Nyandarua parents and education stakeholders want the Junior Secondary school to be domiciled in Primary schools to allow male learners to mature and get circumcised before transition.
Prof. Stephen Kiama led Working Party on Education, Tuesday heard that the pre-teen learners were prone to harassment by the teenagers, who were out to experiment on anything further affecting their social development.
“I am not ready to take my child to a secondary school where they will interact with more mature students unless it is a day school set up.
“We are used to transitioning these children through circumcision and they are too young to be subjected to that at the moment,” cried Steven Mucheru.
Wagatuigu Primary school pupil, Peter Maina, confessed to chilling each time junior secondary was mentioned noting that he was too young to face the near adult teenagers.
“We are too young for secondary and we prefer remaining in primary school, until we mature enough for the right of passage,” noted Maina, the grade six pupil.
Nyandarua Chapter Kenya Secondary School Heads Association (KESSHA) Vice Chair Peter Maina acknowledged the challenge to curb molestation in schools, noting that the young learners were susceptible to psychological torture.
“Subjecting the boys to circumcision right now will be meaningless as they are too young to be aware of themselves,” regretted Maina.
The committee sitting in Ol Kalou Secondary school was told that the current facilities in the sub county secondary schools, where parents are likely to take their children for fear of boarding schools, were inadequate to accommodate more learners.
“The crowds in our toilets and common facilities will be worsened yet our primary schools will have underutilized facilities.

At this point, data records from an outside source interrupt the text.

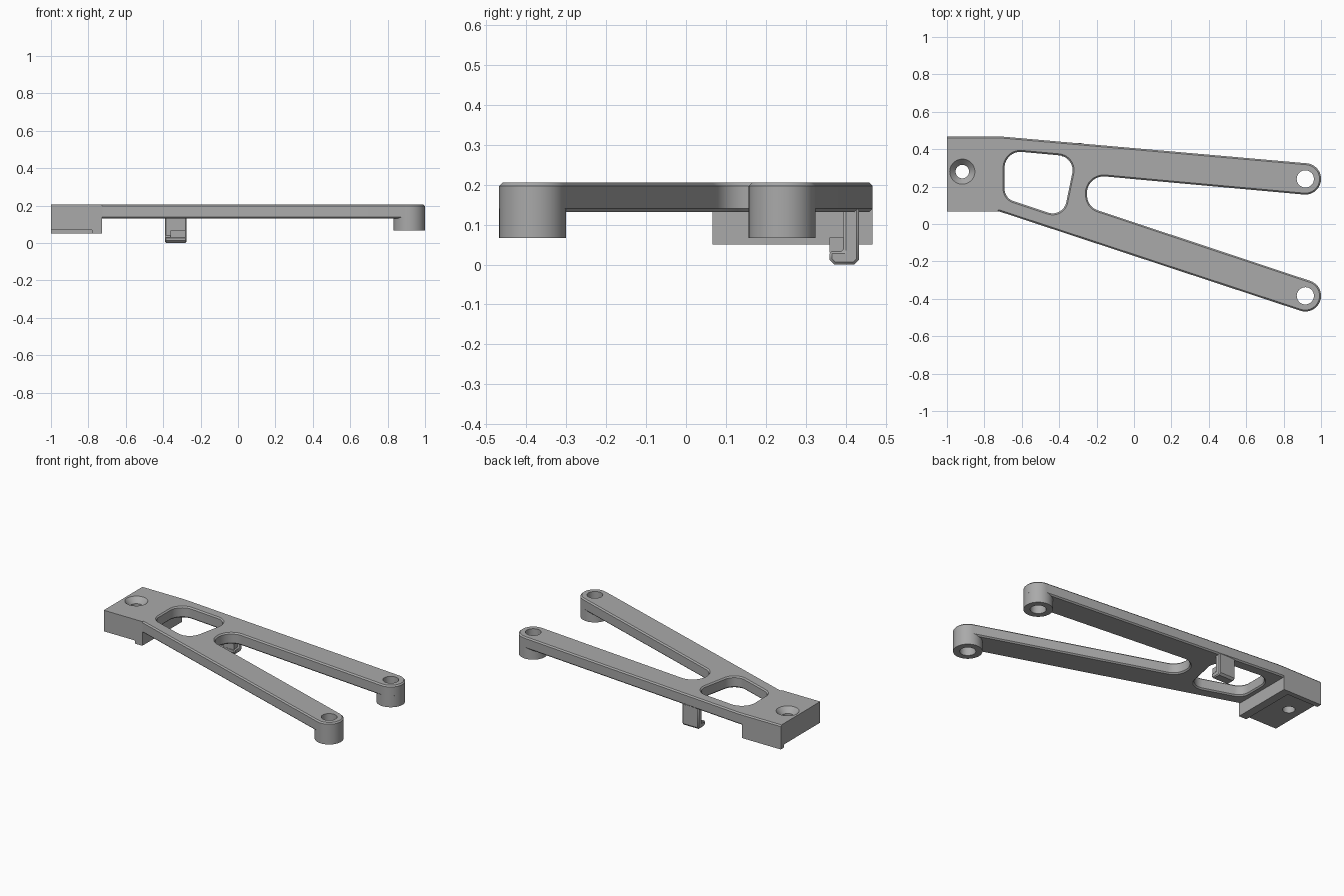
import bpy, bmesh, math
from mathutils import Vector

cube = bpy.data.objects.get("Cube")
if cube:
    bpy.data.objects.remove(cube, do_unlink=True)

grey = bpy.data.materials.new("mid grey")
grey.use_nodes = True
COLOR = (0.40, 0.40, 0.40, 1)
grey.diffuse_color = COLOR
grey.node_tree.nodes["Principled BSDF"].inputs["Base Color"].default_value = COLOR

TOP, UNDER, BOSS_Z = 0.205, 0.132, 0.067
BOSS_R, HOLE_R = 0.084, 0.046
BOSSES = {"front": (0.916, -0.384), "back": (0.916, 0.241)}


def add_object(name, bm):
    bmesh.ops.remove_doubles(bm, verts=bm.verts, dist=1e-5)
    bmesh.ops.recalc_face_normals(bm, faces=bm.faces)
    mesh = bpy.data.meshes.new(name)
    bm.to_mesh(mesh)
    bm.free()
    mesh.materials.clear()
    mesh.materials.append(grey)
    obj = bpy.data.objects.new(name, mesh)
    bpy.context.collection.objects.link(obj)
    return obj


def prism(name, points, offset):
    """Extrude a 3D polygon by an offset vector."""
    bm = bmesh.new()
    face = bm.faces.new([bm.verts.new(p) for p in points])
    moved = bmesh.ops.extrude_face_region(bm, geom=[face], use_keep_orig=True)["geom"]
    verts = [v for v in moved if isinstance(v, bmesh.types.BMVert)]
    bmesh.ops.translate(bm, verts=verts, vec=offset)
    return add_object(name, bm)


def box(name, lo, hi):
    pts = [(lo[0], lo[1], lo[2]), (hi[0], lo[1], lo[2]),
           (hi[0], hi[1], lo[2]), (lo[0], hi[1], lo[2])]
    return prism(name, pts, (0, 0, hi[2] - lo[2]))


def cone(name, x, y, z0, z1, r0, r1):
    bm = bmesh.new()
    bmesh.ops.create_cone(bm, cap_ends=True, segments=48, radius1=r0, radius2=r1, depth=z1 - z0)
    bmesh.ops.translate(bm, verts=bm.verts, vec=(x, y, (z0 + z1) / 2))
    return add_object(name, bm)


def arc(cx, cy, r, a0, a1, n=24):
    angles = [math.radians(a0 + (a1 - a0) * i / n) for i in range(n + 1)]
    return [(cx + r * math.cos(a), cy + r * math.sin(a)) for a in angles]


def fillet(prev, corner, nxt, r, n=12):
    """Points of a round corner with radius r."""
    c = Vector(corner)
    u, v = (Vector(prev) - c).normalized(), (Vector(nxt) - c).normalized()
    half = u.angle(v) / 2
    centre = c + (u + v).normalized() * (r / math.sin(half))
    start = c + u * (r / math.tan(half)) - centre
    end = c + v * (r / math.tan(half)) - centre
    turn = start.angle_signed(end)  # clockwise positive
    result = []
    for i in range(n + 1):
        a = -turn * i / n
        result.append((centre.x + start.x * math.cos(a) - start.y * math.sin(a),
                       centre.y + start.x * math.sin(a) + start.y * math.cos(a)))
    return result


def chamfered_plate(name, loops, z0, z1, chamfer):
    """Filled 2D curve, where inner loops become openings."""
    curve = bpy.data.curves.new(name, "CURVE")
    curve.dimensions, curve.fill_mode = "2D", "BOTH"
    curve.extrude = (z1 - z0) / 2 - chamfer
    curve.bevel_depth, curve.bevel_resolution, curve.offset = chamfer, 0, -chamfer
    for loop in loops:
        spline = curve.splines.new("POLY")
        spline.points.add(len(loop) - 1)
        for point, (x, y) in zip(spline.points, loop):
            point.co = (x, y, 0, 1)
        spline.use_cyclic_u = True
    helper = bpy.data.objects.new(name, curve)
    mesh = bpy.data.meshes.new_from_object(helper)
    bm = bmesh.new()
    bm.from_mesh(mesh)
    bmesh.ops.translate(bm, verts=bm.verts, vec=(0, 0, (z0 + z1) / 2))
    bpy.data.objects.remove(helper)
    bpy.data.curves.remove(curve)
    bpy.data.meshes.remove(mesh)
    return add_object(name, bm)


def boolean(target, tool, operation):
    mod = target.modifiers.new("boolean", "BOOLEAN")
    mod.object, mod.operation, mod.solver = tool, operation, "EXACT"
    bpy.context.view_layer.objects.active = target
    bpy.ops.object.modifier_apply(modifier=mod.name)
    bpy.data.objects.remove(tool, do_unlink=True)


# Forked plate with a rounded window
crotch = [(0.942, -0.304), (-0.245, 0.090), (-0.262, 0.264), (0.909, 0.157)]
outline = [(-1.05, 0.067), (-0.72, 0.067)]
outline += arc(*BOSSES["front"], BOSS_R, -108.3, 71.7)
outline += fillet(*crotch[0:3], 0.085) + fillet(*crotch[1:4], 0.09)
outline += arc(*BOSSES["back"], BOSS_R, -95, 85)
outline += [(-0.70, 0.467), (-1.05, 0.467)]
corners = [(-0.692, 0.394), (-0.692, 0.138), (-0.379, 0.034), (-0.312, 0.359)]
radii = [0.085, 0.07, 0.075, 0.08]
window = []
for i in range(4):
    window += fillet(corners[i - 1], corners[i], corners[(i + 1) % 4], radii[i])
body = chamfered_plate("forked_arm", [outline, window], UNDER, TOP, 0.008)
boolean(body, box("end_trim", (-1.2, -1, -1), (-1, 1, 1)), "DIFFERENCE")

# Mounting block with an L-shaped lip underneath
section = [(0.067, 0.05), (0.467, 0.05), (0.467, TOP - 0.008), (0.459, TOP), (0.067, TOP)]
block = prism("mounting_block", [(-1, y, z) for y, z in section], (0.274, 0, 0))
boolean(block, box("pocket", (-1.1, 0, 0), (-0.78, 0.435, 0.07)), "DIFFERENCE")
boolean(body, block, "UNION")

# Countersunk screw hole
boolean(body, cone("screw_hole", -0.918, 0.28, 0, 0.3, 0.036, 0.036), "DIFFERENCE")
boolean(body, cone("countersink", -0.918, 0.28, TOP - 0.034, TOP + 0.002, 0.036, 0.069), "DIFFERENCE")

# Bosses hanging below the arm tips, with through holes
for side, (x, y) in BOSSES.items():
    boolean(body, cone("hole", x, y, 0, 0.3, HOLE_R, HOLE_R), "DIFFERENCE")
    boss = cone(side + "_boss", x, y, BOSS_Z, TOP - 0.009, BOSS_R, BOSS_R)
    boolean(boss, cone("hole", x, y, 0, 0.3, HOLE_R, HOLE_R), "DIFFERENCE")

# Clip under the back arm: stem with foot, and a small nose
foot = [(0.433, UNDER + 0.01), (0.433, 0.012), (0.421, 0), (0.372, 0), (0.36, 0.012),
        (0.36, 0.033), (0.395, 0.033), (0.395, UNDER + 0.01)]
clip = prism("clip", [(-0.39, y, z) for y, z in foot], (0.115, 0, 0))
bevel = clip.modifiers.new("edge_bevel", "BEVEL")
bevel.width, bevel.segments, bevel.limit_method = 0.006, 1, "ANGLE"
bevel.angle_limit = math.radians(60)
box("clip_nose", (-0.36, 0.36, 0.03), (-0.281, 0.398, 0.068))

# Smooth round surfaces, sharp edges
for obj in bpy.context.scene.objects:
    if obj.type == "MESH":
        bpy.ops.object.select_all(action="DESELECT")
        obj.select_set(True)
        bpy.context.view_layer.objects.active = obj
        bpy.ops.object.shade_smooth_by_angle(angle=math.radians(25))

Our teachers are already overwhelmed as they are few and we are afraid that we will not get enough attention with an additional class,” noted Esther Wanjiru of Muhotetu Secondary school.
The cost of secondary school, the committee heard, will be overwhelming to the government and parents as the six years in secondary school will be a burden.
Prof. Kiama noted that the committee aimed at receiving views on governance of schools, capitation and curriculums at all levels of education to inform a common front for the sector.
By Anne Sabuni